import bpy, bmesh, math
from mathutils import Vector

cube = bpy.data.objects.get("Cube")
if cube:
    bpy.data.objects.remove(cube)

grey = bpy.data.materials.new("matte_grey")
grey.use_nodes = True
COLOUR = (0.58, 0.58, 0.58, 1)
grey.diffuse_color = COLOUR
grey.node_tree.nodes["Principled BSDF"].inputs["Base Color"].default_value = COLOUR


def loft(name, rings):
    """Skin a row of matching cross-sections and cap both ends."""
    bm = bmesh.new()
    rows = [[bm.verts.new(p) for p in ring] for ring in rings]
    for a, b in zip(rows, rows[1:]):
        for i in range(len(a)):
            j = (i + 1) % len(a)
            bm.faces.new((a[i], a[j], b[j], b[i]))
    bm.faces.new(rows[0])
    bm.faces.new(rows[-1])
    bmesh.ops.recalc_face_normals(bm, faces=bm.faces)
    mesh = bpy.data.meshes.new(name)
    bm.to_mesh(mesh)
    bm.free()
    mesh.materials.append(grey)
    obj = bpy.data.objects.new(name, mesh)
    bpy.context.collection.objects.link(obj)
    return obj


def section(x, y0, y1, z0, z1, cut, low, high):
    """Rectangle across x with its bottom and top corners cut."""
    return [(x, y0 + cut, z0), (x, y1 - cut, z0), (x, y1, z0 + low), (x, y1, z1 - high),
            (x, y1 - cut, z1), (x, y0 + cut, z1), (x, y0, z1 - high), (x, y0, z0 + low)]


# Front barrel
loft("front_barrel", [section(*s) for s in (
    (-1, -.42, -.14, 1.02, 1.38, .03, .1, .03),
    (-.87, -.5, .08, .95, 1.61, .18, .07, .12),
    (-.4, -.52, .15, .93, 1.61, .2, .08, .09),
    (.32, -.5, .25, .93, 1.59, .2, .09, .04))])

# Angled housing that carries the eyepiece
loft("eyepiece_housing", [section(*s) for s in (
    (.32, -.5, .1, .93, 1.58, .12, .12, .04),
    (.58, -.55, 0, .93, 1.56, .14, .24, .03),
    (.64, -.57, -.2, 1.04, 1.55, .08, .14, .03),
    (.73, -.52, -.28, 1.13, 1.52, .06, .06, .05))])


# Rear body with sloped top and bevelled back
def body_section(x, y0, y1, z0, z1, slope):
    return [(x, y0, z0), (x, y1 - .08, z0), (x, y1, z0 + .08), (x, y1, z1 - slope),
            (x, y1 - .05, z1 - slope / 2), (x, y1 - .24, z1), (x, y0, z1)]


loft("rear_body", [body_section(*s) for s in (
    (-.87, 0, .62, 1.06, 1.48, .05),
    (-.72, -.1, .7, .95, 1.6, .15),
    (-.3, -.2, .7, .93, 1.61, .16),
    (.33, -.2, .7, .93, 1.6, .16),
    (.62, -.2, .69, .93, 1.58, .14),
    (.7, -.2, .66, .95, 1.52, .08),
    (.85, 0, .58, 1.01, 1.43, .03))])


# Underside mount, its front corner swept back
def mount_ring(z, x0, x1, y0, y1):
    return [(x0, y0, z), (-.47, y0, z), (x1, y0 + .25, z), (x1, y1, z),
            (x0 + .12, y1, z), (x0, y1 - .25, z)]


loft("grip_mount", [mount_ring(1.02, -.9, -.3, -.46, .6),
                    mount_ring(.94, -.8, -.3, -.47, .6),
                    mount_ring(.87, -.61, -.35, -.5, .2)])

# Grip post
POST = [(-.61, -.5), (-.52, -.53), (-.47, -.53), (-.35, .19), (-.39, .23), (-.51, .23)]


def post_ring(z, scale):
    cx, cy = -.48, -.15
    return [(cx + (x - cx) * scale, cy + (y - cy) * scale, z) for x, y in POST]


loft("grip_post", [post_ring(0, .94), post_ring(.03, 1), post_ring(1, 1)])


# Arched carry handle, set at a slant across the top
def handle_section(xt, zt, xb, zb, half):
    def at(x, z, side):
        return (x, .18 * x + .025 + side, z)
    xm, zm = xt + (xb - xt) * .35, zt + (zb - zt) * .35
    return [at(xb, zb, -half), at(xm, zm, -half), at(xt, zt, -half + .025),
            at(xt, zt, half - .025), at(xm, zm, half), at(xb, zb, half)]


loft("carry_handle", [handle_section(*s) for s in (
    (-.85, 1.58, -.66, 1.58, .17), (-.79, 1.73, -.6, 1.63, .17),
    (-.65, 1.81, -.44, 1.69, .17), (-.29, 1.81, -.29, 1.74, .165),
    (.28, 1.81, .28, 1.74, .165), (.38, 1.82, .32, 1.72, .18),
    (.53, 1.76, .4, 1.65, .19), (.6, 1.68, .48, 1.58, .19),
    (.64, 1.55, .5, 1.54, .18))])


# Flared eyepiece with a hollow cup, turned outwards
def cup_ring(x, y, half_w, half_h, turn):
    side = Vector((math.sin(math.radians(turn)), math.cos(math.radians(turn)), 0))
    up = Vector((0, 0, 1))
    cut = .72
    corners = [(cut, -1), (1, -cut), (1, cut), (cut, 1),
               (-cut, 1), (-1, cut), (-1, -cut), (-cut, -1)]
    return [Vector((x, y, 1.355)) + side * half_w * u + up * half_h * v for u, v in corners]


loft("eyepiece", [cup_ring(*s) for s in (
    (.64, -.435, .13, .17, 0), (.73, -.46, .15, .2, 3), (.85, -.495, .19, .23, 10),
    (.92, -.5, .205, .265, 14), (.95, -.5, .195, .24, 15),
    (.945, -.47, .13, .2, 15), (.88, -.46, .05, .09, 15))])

Work instructions>
Word for word, every record must be given again.

The answer>
import bpy, bmesh, math
from mathutils import Vector

cube = bpy.data.objects.get("Cube")
if cube:
    bpy.data.objects.remove(cube)

grey = bpy.data.materials.new("matte_grey")
grey.use_nodes = True
COLOUR = (0.58, 0.58, 0.58, 1)
grey.diffuse_color = COLOUR
grey.node_tree.nodes["Principled BSDF"].inputs["Base Color"].default_value = COLOUR


def loft(name, rings):
    """Skin a row of matching cross-sections and cap both ends."""
    bm = bmesh.new()
    rows = [[bm.verts.new(p) for p in ring] for ring in rings]
    for a, b in zip(rows, rows[1:]):
        for i in range(len(a)):
            j = (i + 1) % len(a)
            bm.faces.new((a[i], a[j], b[j], b[i]))
    bm.faces.new(rows[0])
    bm.faces.new(rows[-1])
    bmesh.ops.recalc_face_normals(bm, faces=bm.faces)
    mesh = bpy.data.meshes.new(name)
    bm.to_mesh(mesh)
    bm.free()
    mesh.materials.append(grey)
    obj = bpy.data.objects.new(name, mesh)
    bpy.context.collection.objects.link(obj)
    return obj


def section(x, y0, y1, z0, z1, cut, low, high):
    """Rectangle across x with its bottom and top corners cut."""
    return [(x, y0 + cut, z0), (x, y1 - cut, z0), (x, y1, z0 + low), (x, y1, z1 - high),
            (x, y1 - cut, z1), (x, y0 + cut, z1), (x, y0, z1 - high), (x, y0, z0 + low)]


# Front barrel
loft("front_barrel", [section(*s) for s in (
    (-1, -.42, -.14, 1.02, 1.38, .03, .1, .03),
    (-.87, -.5, .08, .95, 1.61, .18, .07, .12),
    (-.4, -.52, .15, .93, 1.61, .2, .08, .09),
    (.32, -.5, .25, .93, 1.59, .2, .09, .04))])

# Angled housing that carries the eyepiece
loft("eyepiece_housing", [section(*s) for s in (
    (.32, -.5, .1, .93, 1.58, .12, .12, .04),
    (.58, -.55, 0, .93, 1.56, .14, .24, .03),
    (.64, -.57, -.2, 1.04, 1.55, .08, .14, .03),
    (.73, -.52, -.28, 1.13, 1.52, .06, .06, .05))])


# Rear body with sloped top and bevelled back
def body_section(x, y0, y1, z0, z1, slope):
    return [(x, y0, z0), (x, y1 - .08, z0), (x, y1, z0 + .08), (x, y1, z1 - slope),
            (x, y1 - .05, z1 - slope / 2), (x, y1 - .24, z1), (x, y0, z1)]


loft("rear_body", [body_section(*s) for s in (
    (-.87, 0, .62, 1.06, 1.48, .05),
    (-.72, -.1, .7, .95, 1.6, .15),
    (-.3, -.2, .7, .93, 1.61, .16),
    (.33, -.2, .7, .93, 1.6, .16),
    (.62, -.2, .69, .93, 1.58, .14),
    (.7, -.2, .66, .95, 1.52, .08),
    (.85, 0, .58, 1.01, 1.43, .03))])


# Underside mount, its front corner swept back
def mount_ring(z, x0, x1, y0, y1):
    return [(x0, y0, z), (-.47, y0, z), (x1, y0 + .25, z), (x1, y1, z),
            (x0 + .12, y1, z), (x0, y1 - .25, z)]


loft("grip_mount", [mount_ring(1.02, -.9, -.3, -.46, .6),
                    mount_ring(.94, -.8, -.3, -.47, .6),
                    mount_ring(.87, -.61, -.35, -.5, .2)])

# Grip post
POST = [(-.61, -.5), (-.52, -.53), (-.47, -.53), (-.35, .19), (-.39, .23), (-.51, .23)]


def post_ring(z, scale):
    cx, cy = -.48, -.15
    return [(cx + (x - cx) * scale, cy + (y - cy) * scale, z) for x, y in POST]


loft("grip_post", [post_ring(0, .94), post_ring(.03, 1), post_ring(1, 1)])


# Arched carry handle, set at a slant across the top
def handle_section(xt, zt, xb, zb, half):
    def at(x, z, side):
        return (x, .18 * x + .025 + side, z)
    xm, zm = xt + (xb - xt) * .35, zt + (zb - zt) * .35
    return [at(xb, zb, -half), at(xm, zm, -half), at(xt, zt, -half + .025),
            at(xt, zt, half - .025), at(xm, zm, half), at(xb, zb, half)]


loft("carry_handle", [handle_section(*s) for s in (
    (-.85, 1.58, -.66, 1.58, .17), (-.79, 1.73, -.6, 1.63, .17),
    (-.65, 1.81, -.44, 1.69, .17), (-.29, 1.81, -.29, 1.74, .165),
    (.28, 1.81, .28, 1.74, .165), (.38, 1.82, .32, 1.72, .18),
    (.53, 1.76, .4, 1.65, .19), (.6, 1.68, .48, 1.58, .19),
    (.64, 1.55, .5, 1.54, .18))])


# Flared eyepiece with a hollow cup, turned outwards
def cup_ring(x, y, half_w, half_h, turn):
    side = Vector((math.sin(math.radians(turn)), math.cos(math.radians(turn)), 0))
    up = Vector((0, 0, 1))
    cut = .72
    corners = [(cut, -1), (1, -cut), (1, cut), (cut, 1),
               (-cut, 1), (-1, cut), (-1, -cut), (-cut, -1)]
    return [Vector((x, y, 1.355)) + side * half_w * u + up * half_h * v for u, v in corners]


loft("eyepiece", [cup_ring(*s) for s in (
    (.64, -.435, .13, .17, 0), (.73, -.46, .15, .2, 3), (.85, -.495, .19, .23, 10),
    (.92, -.5, .205, .265, 14), (.95, -.5, .195, .24, 15),
    (.945, -.47, .13, .2, 15), (.88, -.46, .05, .09, 15))])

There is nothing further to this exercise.